**PROBLEM DETAILS**
Please repeat the whole listing exactly, but leave out any picture it holds.

**INPUT DATA**
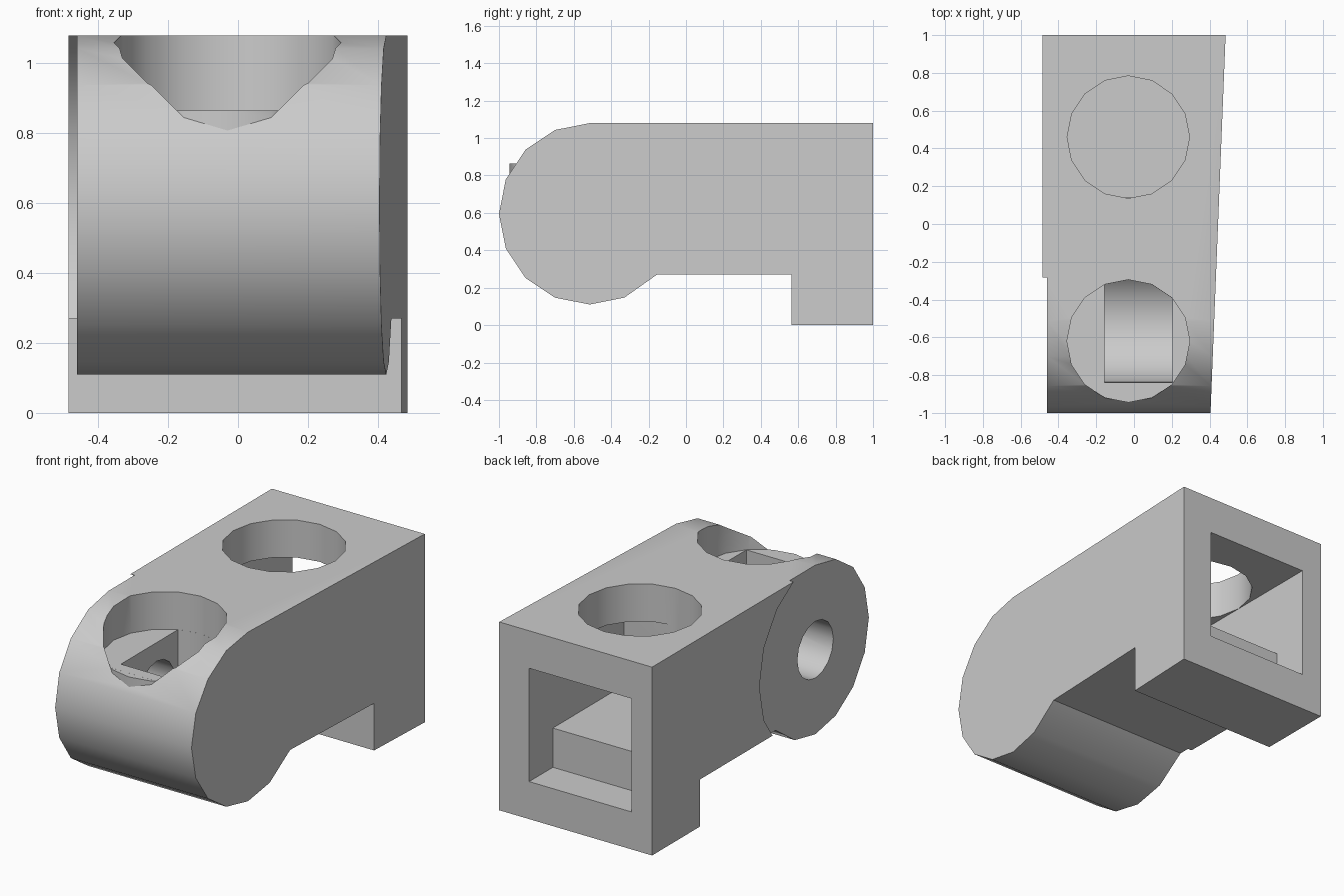
import bpy, bmesh
from math import cos, sin, pi, radians

if "Cube" in bpy.data.objects:
    bpy.data.objects.remove(bpy.data.objects["Cube"], do_unlink=True)

grey = bpy.data.materials.new("plain_grey")
grey.use_nodes = True
COLOUR = (0.6, 0.6, 0.6, 1)
grey.diffuse_color = COLOUR
grey.node_tree.nodes["Principled BSDF"].inputs["Base Color"].default_value = COLOUR


def arc(cx, cy, r, start=0, steps=16):
    """Points on a sixteen-sided circle, as many steps as wanted."""
    return [(cx + r * cos((start + i) * pi / 8), cy + r * sin((start + i) * pi / 8))
            for i in range(steps)]


def prism(name, pts, axis, lo, hi):
    """Extrude a flat outline along x or z."""
    bm = bmesh.new()
    ends = []
    for t in (lo, hi):
        ends.append([bm.verts.new((t, a, b) if axis == "x" else (a, b, t)) for a, b in pts])
    n = len(pts)
    bm.faces.new(ends[0])
    bm.faces.new(ends[1])
    for i in range(n):
        j = (i + 1) % n
        bm.faces.new((ends[0][i], ends[0][j], ends[1][j], ends[1][i]))
    bmesh.ops.recalc_face_normals(bm, faces=bm.faces)
    mesh = bpy.data.meshes.new(name)
    bm.to_mesh(mesh)
    bm.free()
    mesh.materials.append(grey)
    ob = bpy.data.objects.new(name, mesh)
    bpy.context.collection.objects.link(ob)
    return ob


def combine(target, tool, operation):
    """Apply a boolean and discard the tool object."""
    tool.hide_render = True
    bpy.context.view_layer.objects.active = target
    mod = target.modifiers.new("join", "BOOLEAN")
    mod.operation, mod.solver, mod.object = operation, "EXACT", tool
    bpy.ops.object.modifier_apply(modifier=mod.name)
    bpy.data.objects.remove(tool, do_unlink=True)


PIVOT_Y, PIVOT_Z, ROUND = -0.515, 0.595, 0.485
HOLE_X, FRONT_Y, BACK_Y, BORE = -0.03, -0.62, 0.46, 0.325
CEILING = 0.865

# Body: rounded nose, flat underside and a foot at the back
nose = arc(PIVOT_Y, PIVOT_Z, ROUND, 4, 10)
outline = nose + [(-0.155, 0.27), (0.565, 0.27), (0.565, 0), (1, 0), (1, 1.08)]
body = prism("link_body", outline, "x", -0.485, 0.485)

# Left side tapers toward the nose
for v in body.data.vertices:
    if v.co.x > 0:
        v.co.x = 0.445 + 0.04 * v.co.y

# Round recess beside the pivot
combine(body, prism("recess", arc(PIVOT_Y, PIVOT_Z, 0.543), "x", -0.6, -0.46), "DIFFERENCE")

# Stepped channel open at the back, with a round hole above it
channel = [(1.1, 0.215), (0.785, 0.215), (0.785, 0.44), (0.14, 0.44),
           (0.14, CEILING), (1.1, CEILING)]
combine(body, prism("channel", channel, "x", -0.355, 0.295), "DIFFERENCE")
combine(body, prism("back_hole", arc(HOLE_X, BACK_Y, BORE - 0.001), "z", 0.8, 1.2), "DIFFERENCE")

# Front hole with a flat floor that forms a small lip on the nose
combine(body, prism("front_hole", arc(HOLE_X, FRONT_Y, BORE), "z", CEILING, 1.2), "DIFFERENCE")
combine(body, prism("floor_lip", arc(HOLE_X, FRONT_Y, BORE - 0.0002), "z", 0.7, CEILING - 0.0002), "UNION")

# Slot in the floor: straight upper part, round bottom
slot = prism("slot_top", arc(HOLE_X, FRONT_Y, BORE - 0.0005), "z", 0.58, 0.88)
slab = prism("slot_slab", [(-0.155, -0.84), (0.205, -0.84), (0.205, 0), (-0.155, 0)], "z", 0.5, 1)
combine(slot, slab, "INTERSECT")
combine(body, slot, "DIFFERENCE")
combine(body, prism("slot_bottom", arc(PIVOT_Y, PIVOT_Z, BORE, 8, 9), "x", -0.155, 0.205), "DIFFERENCE")

# Pin hole through the right wall into the slot
combine(body, prism("pin_hole", arc(PIVOT_Y, PIVOT_Z, 0.163), "x", -0.6, -0.1), "DIFFERENCE")

# Smooth curves, sharp edges
bpy.ops.object.select_all(action="DESELECT")
body.select_set(True)
bpy.context.view_layer.objects.active = body
bpy.ops.object.shade_smooth_by_angle(angle=radians(30))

**ANSWER SPACE**
import bpy, bmesh
from math import cos, sin, pi, radians

if "Cube" in bpy.data.objects:
    bpy.data.objects.remove(bpy.data.objects["Cube"], do_unlink=True)

grey = bpy.data.materials.new("plain_grey")
grey.use_nodes = True
COLOUR = (0.6, 0.6, 0.6, 1)
grey.diffuse_color = COLOUR
grey.node_tree.nodes["Principled BSDF"].inputs["Base Color"].default_value = COLOUR


def arc(cx, cy, r, start=0, steps=16):
    """Points on a sixteen-sided circle, as many steps as wanted."""
    return [(cx + r * cos((start + i) * pi / 8), cy + r * sin((start + i) * pi / 8))
            for i in range(steps)]


def prism(name, pts, axis, lo, hi):
    """Extrude a flat outline along x or z."""
    bm = bmesh.new()
    ends = []
    for t in (lo, hi):
        ends.append([bm.verts.new((t, a, b) if axis == "x" else (a, b, t)) for a, b in pts])
    n = len(pts)
    bm.faces.new(ends[0])
    bm.faces.new(ends[1])
    for i in range(n):
        j = (i + 1) % n
        bm.faces.new((ends[0][i], ends[0][j], ends[1][j], ends[1][i]))
    bmesh.ops.recalc_face_normals(bm, faces=bm.faces)
    mesh = bpy.data.meshes.new(name)
    bm.to_mesh(mesh)
    bm.free()
    mesh.materials.append(grey)
    ob = bpy.data.objects.new(name, mesh)
    bpy.context.collection.objects.link(ob)
    return ob


def combine(target, tool, operation):
    """Apply a boolean and discard the tool object."""
    tool.hide_render = True
    bpy.context.view_layer.objects.active = target
    mod = target.modifiers.new("join", "BOOLEAN")
    mod.operation, mod.solver, mod.object = operation, "EXACT", tool
    bpy.ops.object.modifier_apply(modifier=mod.name)
    bpy.data.objects.remove(tool, do_unlink=True)


PIVOT_Y, PIVOT_Z, ROUND = -0.515, 0.595, 0.485
HOLE_X, FRONT_Y, BACK_Y, BORE = -0.03, -0.62, 0.46, 0.325
CEILING = 0.865

# Body: rounded nose, flat underside and a foot at the back
nose = arc(PIVOT_Y, PIVOT_Z, ROUND, 4, 10)
outline = nose + [(-0.155, 0.27), (0.565, 0.27), (0.565, 0), (1, 0), (1, 1.08)]
body = prism("link_body", outline, "x", -0.485, 0.485)

# Left side tapers toward the nose
for v in body.data.vertices:
    if v.co.x > 0:
        v.co.x = 0.445 + 0.04 * v.co.y

# Round recess beside the pivot
combine(body, prism("recess", arc(PIVOT_Y, PIVOT_Z, 0.543), "x", -0.6, -0.46), "DIFFERENCE")

# Stepped channel open at the back, with a round hole above it
channel = [(1.1, 0.215), (0.785, 0.215), (0.785, 0.44), (0.14, 0.44),
           (0.14, CEILING), (1.1, CEILING)]
combine(body, prism("channel", channel, "x", -0.355, 0.295), "DIFFERENCE")
combine(body, prism("back_hole", arc(HOLE_X, BACK_Y, BORE - 0.001), "z", 0.8, 1.2), "DIFFERENCE")

# Front hole with a flat floor that forms a small lip on the nose
combine(body, prism("front_hole", arc(HOLE_X, FRONT_Y, BORE), "z", CEILING, 1.2), "DIFFERENCE")
combine(body, prism("floor_lip", arc(HOLE_X, FRONT_Y, BORE - 0.0002), "z", 0.7, CEILING - 0.0002), "UNION")

# Slot in the floor: straight upper part, round bottom
slot = prism("slot_top", arc(HOLE_X, FRONT_Y, BORE - 0.0005), "z", 0.58, 0.88)
slab = prism("slot_slab", [(-0.155, -0.84), (0.205, -0.84), (0.205, 0), (-0.155, 0)], "z", 0.5, 1)
combine(slot, slab, "INTERSECT")
combine(body, slot, "DIFFERENCE")
combine(body, prism("slot_bottom", arc(PIVOT_Y, PIVOT_Z, BORE, 8, 9), "x", -0.155, 0.205), "DIFFERENCE")

# Pin hole through the right wall into the slot
combine(body, prism("pin_hole", arc(PIVOT_Y, PIVOT_Z, 0.163), "x", -0.6, -0.1), "DIFFERENCE")

# Smooth curves, sharp edges
bpy.ops.object.select_all(action="DESELECT")
body.select_set(True)
bpy.context.view_layer.objects.active = body
bpy.ops.object.shade_smooth_by_angle(angle=radians(30))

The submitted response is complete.